European markets fell Wednesday with the investors' disappointment over the worse-than-expected Japanese growth data in July, another indication of the weakening global economic condition.
The French CAC 40 index declined 0.90 percent or 31.63 points to 3481.65. Shares of Peugeot SA fell 2.14 percent and shares of Vinci SA dropped 1.52 percent.
London’s FTSE 100 index was down 0.84 percent or 49.34 points to 5808.18. Shares of Evraz PLC fell 2.37 percent and shares of Fresnillo PLC were down 2.40 percent.
The German DAX 30 index fell 0.78 percent or 54.99 points to 7034.33. Shares of Daimler AG dropped 1.32 percent and shares of Commerzbank AG declined 1.17 percent.
Spain's IBEX 35 was down 1.79 percent or 135.30 points to 7409.20. Shares of Abengoa SA fell 3.95 percent and shares of Acciona SA declined 3.24 percent.
Japan reported Wednesday a return to trade deficit in July as compared to the surplus in the previous month with a decrease in the exports and an increase in the imports. The Finance Ministry data showed that the country recorded 517.4 billion yen ($6.5 billion) trade deficit in July, down from the 60.3 billion yen surplus in June.
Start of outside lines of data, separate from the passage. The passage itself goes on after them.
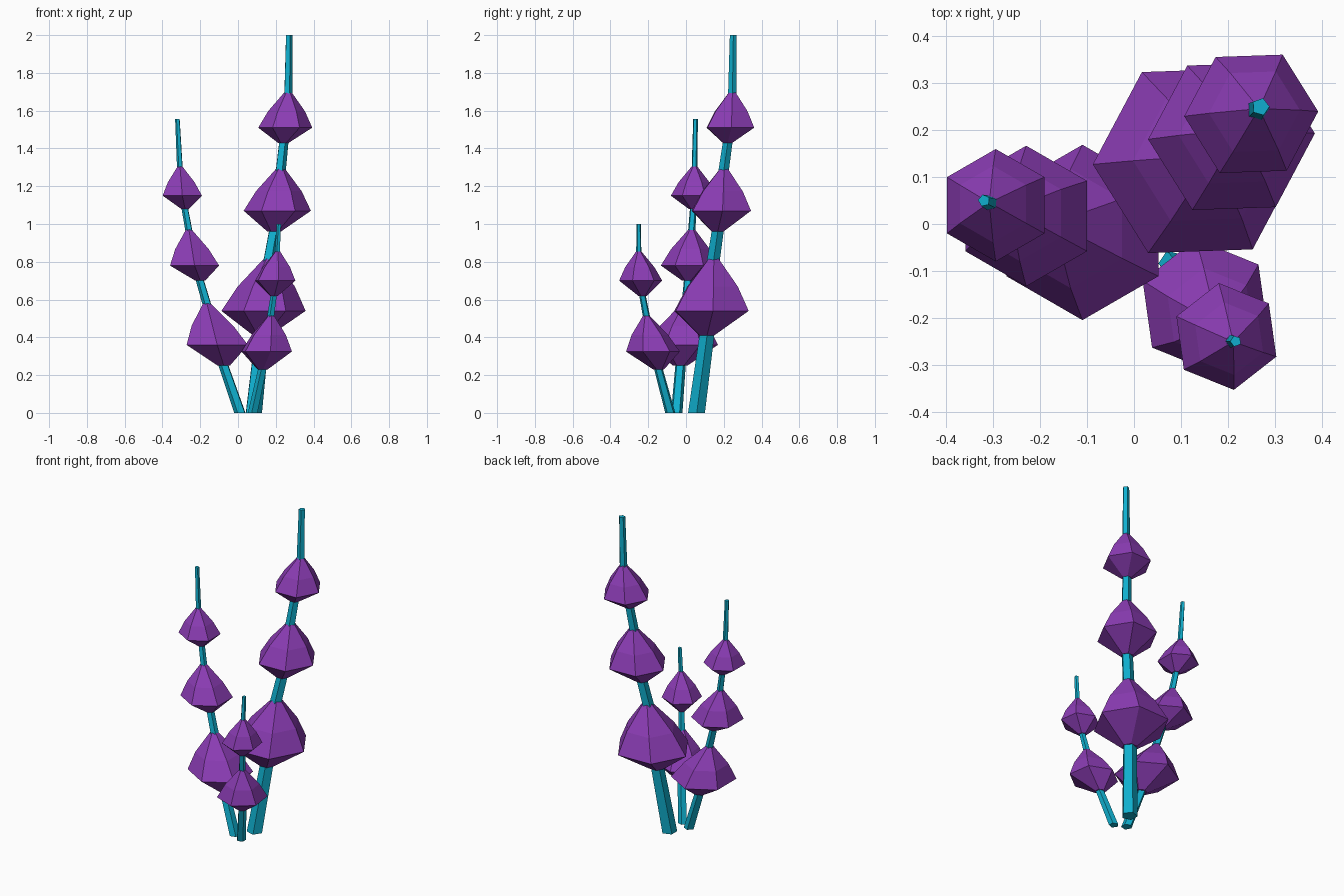
import bpy, bmesh, math

if "Cube" in bpy.data.objects:
    bpy.data.objects.remove(bpy.data.objects["Cube"])


def material(name, rgb):
    m = bpy.data.materials.new(name)
    m.diffuse_color = (*rgb, 1)
    m.use_nodes = True
    m.node_tree.nodes["Principled BSDF"].inputs["Base Color"].default_value = m.diffuse_color
    return m


TEAL = material("teal stem", (0.005, 0.43, 0.62))
PURPLE = material("purple petal", (0.26, 0.046, 0.46))


def at(path, z):
    """Centre (x, y) of a stem path at height z."""
    for a, b in zip(path, path[1:]):
        if z <= b[2]:
            break
    t = (z - a[2]) / (b[2] - a[2])
    return a[0] + (b[0] - a[0]) * t, a[1] + (b[1] - a[1]) * t


def loft(name, rings, sides, turn, mat):
    """Closed flat-faced skin over horizontal polygon rings (x, y, z, r)."""
    bm = bmesh.new()
    loops = []
    for x, y, z, r in rings:
        angles = [turn + math.tau * i / sides for i in range(sides)]
        loops.append([bm.verts.new((x + r * math.cos(a), y + r * math.sin(a), z))
                      for a in angles])
    for lo, hi in zip(loops, loops[1:]):
        for i in range(sides):
            j = (i + 1) % sides
            bm.faces.new((lo[i], lo[j], hi[j], hi[i]))
    bm.faces.new(loops[0][::-1])
    bm.faces.new(loops[-1])
    bmesh.ops.recalc_face_normals(bm, faces=bm.faces)
    me = bpy.data.meshes.new(name)
    bm.to_mesh(me)
    bm.free()
    me.materials.append(mat)
    bpy.context.collection.objects.link(bpy.data.objects.new(name, me))


# Each plant: path (x, y, z), stem radius bottom/top, hexagon turn in degrees,
# buds as (bottom z, rim z, tip z, rim x, rim y, rim radius)
plants = {
    "tall": ([(.08, .055, 0), (.125, .11, .41), (.165, .145, .81), (.195, .17, .98),
              (.225, .2, 1.29), (.24, .22, 1.43), (.265, .245, 1.7), (.27, .25, 2)],
             .047, .019, 2,
             [(.41, .54, .82, .135, .135, .223), (.96, 1.07, 1.295, .208, .187, .178),
              (1.43, 1.51, 1.70, .25, .235, .143)]),
    "middle": ([(.012, -.05, 0), (-.075, -.03, .25), (-.165, 0, .58), (-.2, .01, .7),
                (-.26, .03, .97), (-.28, .038, 1.08), (-.307, .045, 1.3), (-.32, .05, 1.555)],
               .032, .013, 30,
               [(.25, .36, .58, -.11, -.018, .187), (.7, .78, .97, -.23, .017, .15),
                (1.08, 1.15, 1.305, -.295, .04, .12)]),
    "short": ([(.08, -.083, 0), (.13, -.145, .23), (.175, -.21, .515), (.19, -.23, .62),
               (.21, -.25, .855), (.217, -.25, 1)],
              .028, .012, 38,
              [(.23, .325, .515, .152, -.175, .144), (.62, .7, .855, .197, -.24, .115)]),
}

for name, (path, r0, r1, turn, buds) in plants.items():
    turn = math.radians(turn)
    top = path[-1][2]
    # Tapering stem
    loft(name + "_stem", [(x, y, z, r0 + (r1 - r0) * z / top) for x, y, z in path],
         5, turn, TEAL)
    # Hexagonal buds threaded on the stem
    for n, (zb, zr, zt, x, y, r) in enumerate(buds, 1):
        zs = zr + (zt - zr) * 0.46          # shoulder height
        tx, ty = at(path, zt)
        sx, sy = x + (tx - x) * 0.46, y + (ty - y) * 0.46
        loft(f"{name}_bud_{n}", [(*at(path, zb), zb, r * .2), (x, y, zr, r),
                                 (sx, sy, zs, r * .68), (tx, ty, zt, r * .12)],
             6, turn, PURPLE)
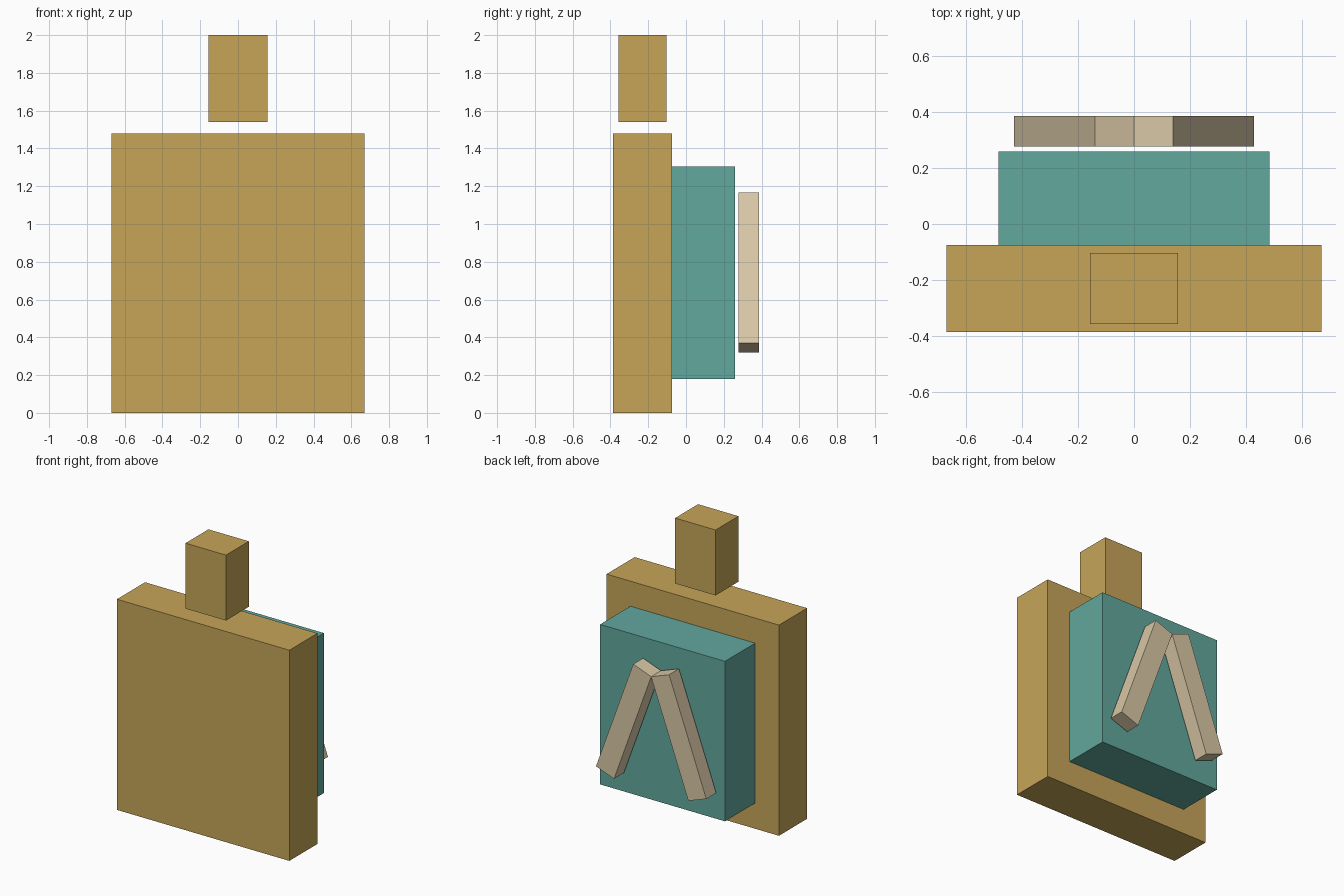
import bpy
from math import radians

default = bpy.data.objects.get("Cube")
if default:
    bpy.data.objects.remove(default, do_unlink=True)


def linear(c):
    c /= 255
    return c / 12.92 if c <= 0.04045 else ((c + 0.055) / 1.055) ** 2.4


def material(name, *rgb):
    color = (*[linear(c) for c in rgb], 1)
    mat = bpy.data.materials.new(name)
    mat.use_nodes = True
    mat.diffuse_color = color
    mat.node_tree.nodes["Principled BSDF"].inputs["Base Color"].default_value = color
    return mat


def box(name, mat, center, size, tilt=0):
    bpy.ops.mesh.primitive_cube_add(size=1, location=center)
    obj = bpy.context.object
    obj.name = name
    obj.scale = size
    obj.rotation_euler.y = radians(tilt)
    obj.data.materials.append(mat)
    return obj


ochre = material("ochre", 198, 165, 89)
teal = material("teal", 98, 168, 158)
cream = material("cream", 217, 200, 166)

# Main slab, floating block above it and the panel on its back
box("body", ochre, (0, -0.231, 0.74), (1.34, 0.312, 1.48))
box("head", ochre, (0, -0.231, 1.77), (0.314, 0.254, 0.46))
box("back_panel", teal, (0, 0.092, 0.742), (0.97, 0.336, 1.124))

# Two splayed bars meeting at the top, just behind the panel
for side, name in ((1, "left_bar"), (-1, "right_bar")):
    box(name, cream, (side * 0.214, 0.332, 0.743), (0.149, 0.11, 0.846), -20 * side)
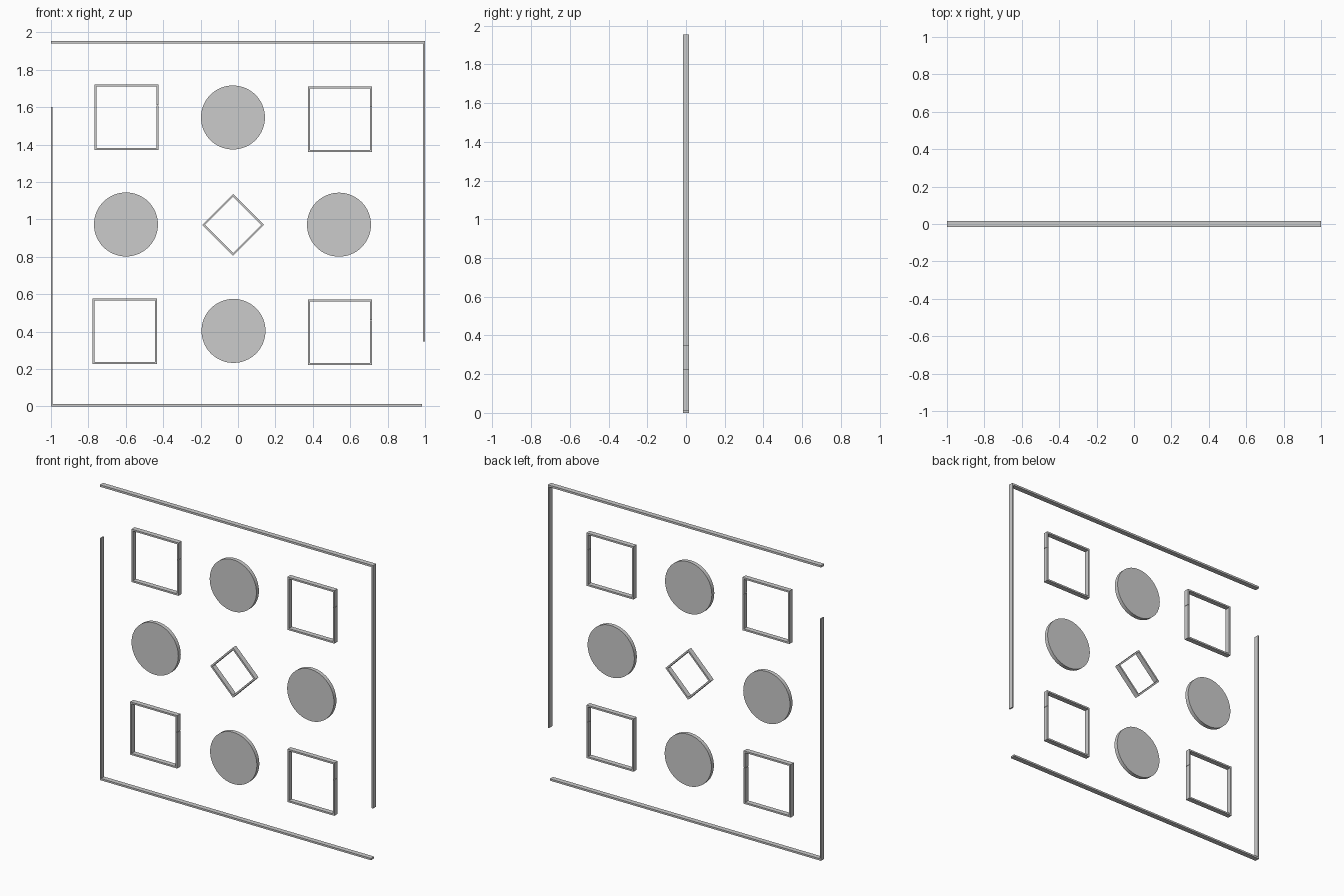
import bpy, math
from mathutils import Matrix, Vector

if "Cube" in bpy.data.objects:
    bpy.data.objects.remove(bpy.data.objects["Cube"])

T = 0.011      # bar thickness seen from the front
D = 0.033      # depth of the bars along y


def bar(name, x0, x1, z0, z1, depth=D, pivot=None, angle=0):
    """Box between two corners in the front plane, optionally turned about a pivot."""
    bpy.ops.mesh.primitive_cube_add(size=1)
    o = bpy.context.object
    o.name = name
    m = Matrix.Translation(((x0 + x1) / 2, 0, (z0 + z1) / 2))
    m = m @ Matrix.Diagonal((x1 - x0, depth, z1 - z0, 1))
    if pivot:
        m = Matrix.Translation(pivot) @ Matrix.Rotation(angle, 4, 'Y') @ m
    o.data.transform(m)
    return o


def square(name, x0, z0, w=0.344, h=0.35):
    """Open square frame; the right side is two strips meeting at a seam."""
    x1, z1 = x0 + w, z0 + h
    seam = z0 + h * 0.68
    bar(name + "_bottom", x0, x1, z0, z0 + T)
    bar(name + "_top", x0, x1, z1 - T, z1)
    bar(name + "_left", x0, x0 + T, z0 + T, z1 - T)
    bar(name + "_right_lower", x1 - T, x1, z0 + T, seam - 0.001)
    bar(name + "_right_upper", x1 - T, x1, seam + 0.001, z1 - T)


def disc(name, x, z):
    bpy.ops.mesh.primitive_cylinder_add(vertices=64, radius=0.171, depth=0.026,
                                        location=(x, 0, z),
                                        rotation=(math.pi / 2, 0, 0))
    bpy.context.object.name = name
    bpy.ops.object.shade_smooth_by_angle()


# Outer border strips, left and right ones stop short of the corners
bar("border_top", -1, 1, 1.94, 1.953)
bar("border_bottom", -1, 0.985, 0, 0.012)
bar("border_left", -1, -0.991, 0.012, 1.60)
bar("border_right", 0.99, 1, 0.346, 1.94)

# Corner square frames
square("square_top_left", -0.768, 1.372)
square("square_top_right", 0.373, 1.361)
square("square_bottom_left", -0.778, 0.227)
square("square_bottom_right", 0.373, 0.222)

# Solid discs between them
disc("disc_top", -0.027, 1.545)
disc("disc_left", -0.599, 0.973)
disc("disc_right", 0.540, 0.972)
disc("disc_bottom", -0.024, 0.404)

# Central diamond: four strips around a turned square
centre = Vector((-0.026, 0, 0.971))
h = 0.117
for i in range(4):
    bar(f"diamond_side_{i + 1}", -h, h - T, h - T, h,
        pivot=centre, angle=math.pi / 4 + i * math.pi / 2)
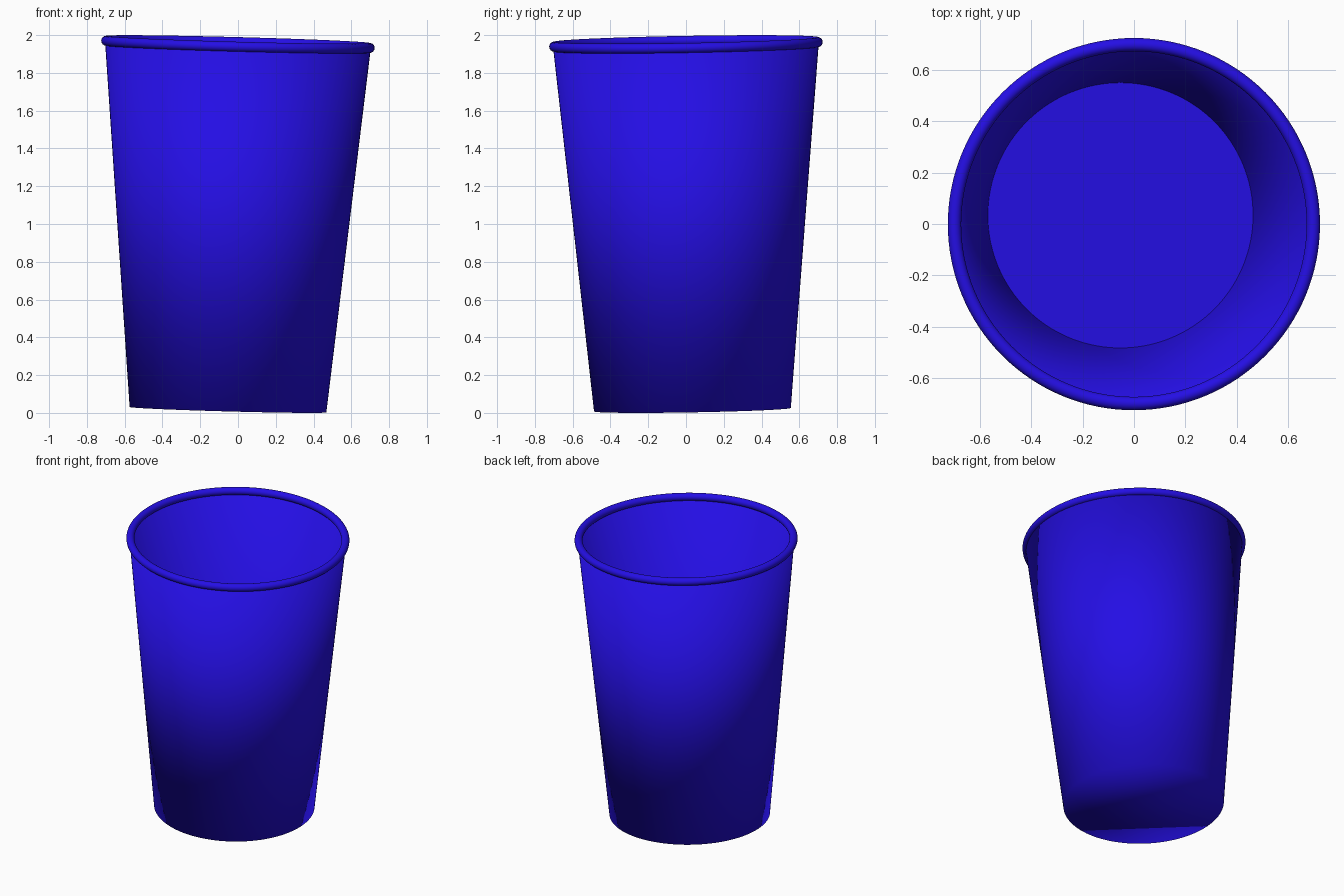
import bpy, bmesh, math
from mathutils import Vector

if "Cube" in bpy.data.objects:
    bpy.data.objects.remove(bpy.data.objects["Cube"])

SEG = 128
axis = Vector((0.0272, -0.0178, 1)).normalized()   # the cup leans slightly
origin = Vector((-0.053, 0.034, 0.017))
tilt = Vector((0, 0, 1)).rotation_difference(axis)

blue = bpy.data.materials.new("deep blue")
blue.diffuse_color = (0.018, 0.0045, 0.78, 1)
blue.use_nodes = True
blue.node_tree.nodes["Principled BSDF"].inputs["Base Color"].default_value = blue.diffuse_color


def ring(bm, r, z):
    return [bm.verts.new((r * math.cos(2 * math.pi * i / SEG),
                          r * math.sin(2 * math.pi * i / SEG), z)) for i in range(SEG)]


def bridge(bm, a, b):
    for i in range(SEG):
        j = (i + 1) % SEG
        bm.faces.new((a[i], a[j], b[j], b[i]))


def finish(bm, name):
    for f in bm.faces:
        f.smooth = True
    mesh = bpy.data.meshes.new(name)
    bm.to_mesh(mesh)
    bm.free()
    mesh.materials.append(blue)
    ob = bpy.data.objects.new(name, mesh)
    bpy.context.collection.objects.link(ob)
    ob.rotation_mode = 'QUATERNION'
    ob.rotation_quaternion = tilt
    ob.location = origin
    return ob


# Tapered thin-walled body: underside, outer wall, lip, inner wall, floor
bm = bmesh.new()
rings = [ring(bm, r, z) for r, z in
         ((0.521, 0), (0.704, 1.935), (0.696, 1.935), (0.516, 0.015))]
bm.faces.new(rings[0][::-1])
for a, b in zip(rings, rings[1:]):
    bridge(bm, a, b)
floor = bm.faces.new(rings[-1])
for e in floor.edges:
    e.smooth = False
finish(bm, "cup_body")

# Rolled rim
bm = bmesh.new()
N = 24
rings = [ring(bm, 0.698 + 0.026 * math.cos(2 * math.pi * k / N),
              1.935 + 0.026 * math.sin(2 * math.pi * k / N)) for k in range(N)]
for k in range(N):
    bridge(bm, rings[k], rings[(k + 1) % N])
finish(bm, "rolled_rim")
Meanwhile, Greek Prime Minister Antonis Samaras has an official meeting scheduled with Eurogroup chief Jean-Claude Juncker in Athens, Wednesday. Talks are likely to focus on a delay in the fiscal adjustment, likely by two years as favored by Samaras.
The focus this week continues to be on Greece as a series of meetings will be held between its government and other European leaders to discuss in detail the austerity measures to be introduced in the country.
Market players sense that the policymakers in the euro zone urgently need to translate the European Central Bank (ECB) President Mario Draghi's statements of monetary easing measures into action. A re-launch of the ECB's bond-buying program is the absolute minimum to be expected.
“Notwithstanding the rather shrill denial by the ECB, on Monday, of any unlimited-intervention yield cap the market continues to trade on the assumption that Draghi’s anything necessary to save EMU speech will not be an empty promise,” Credit Agricole said in note.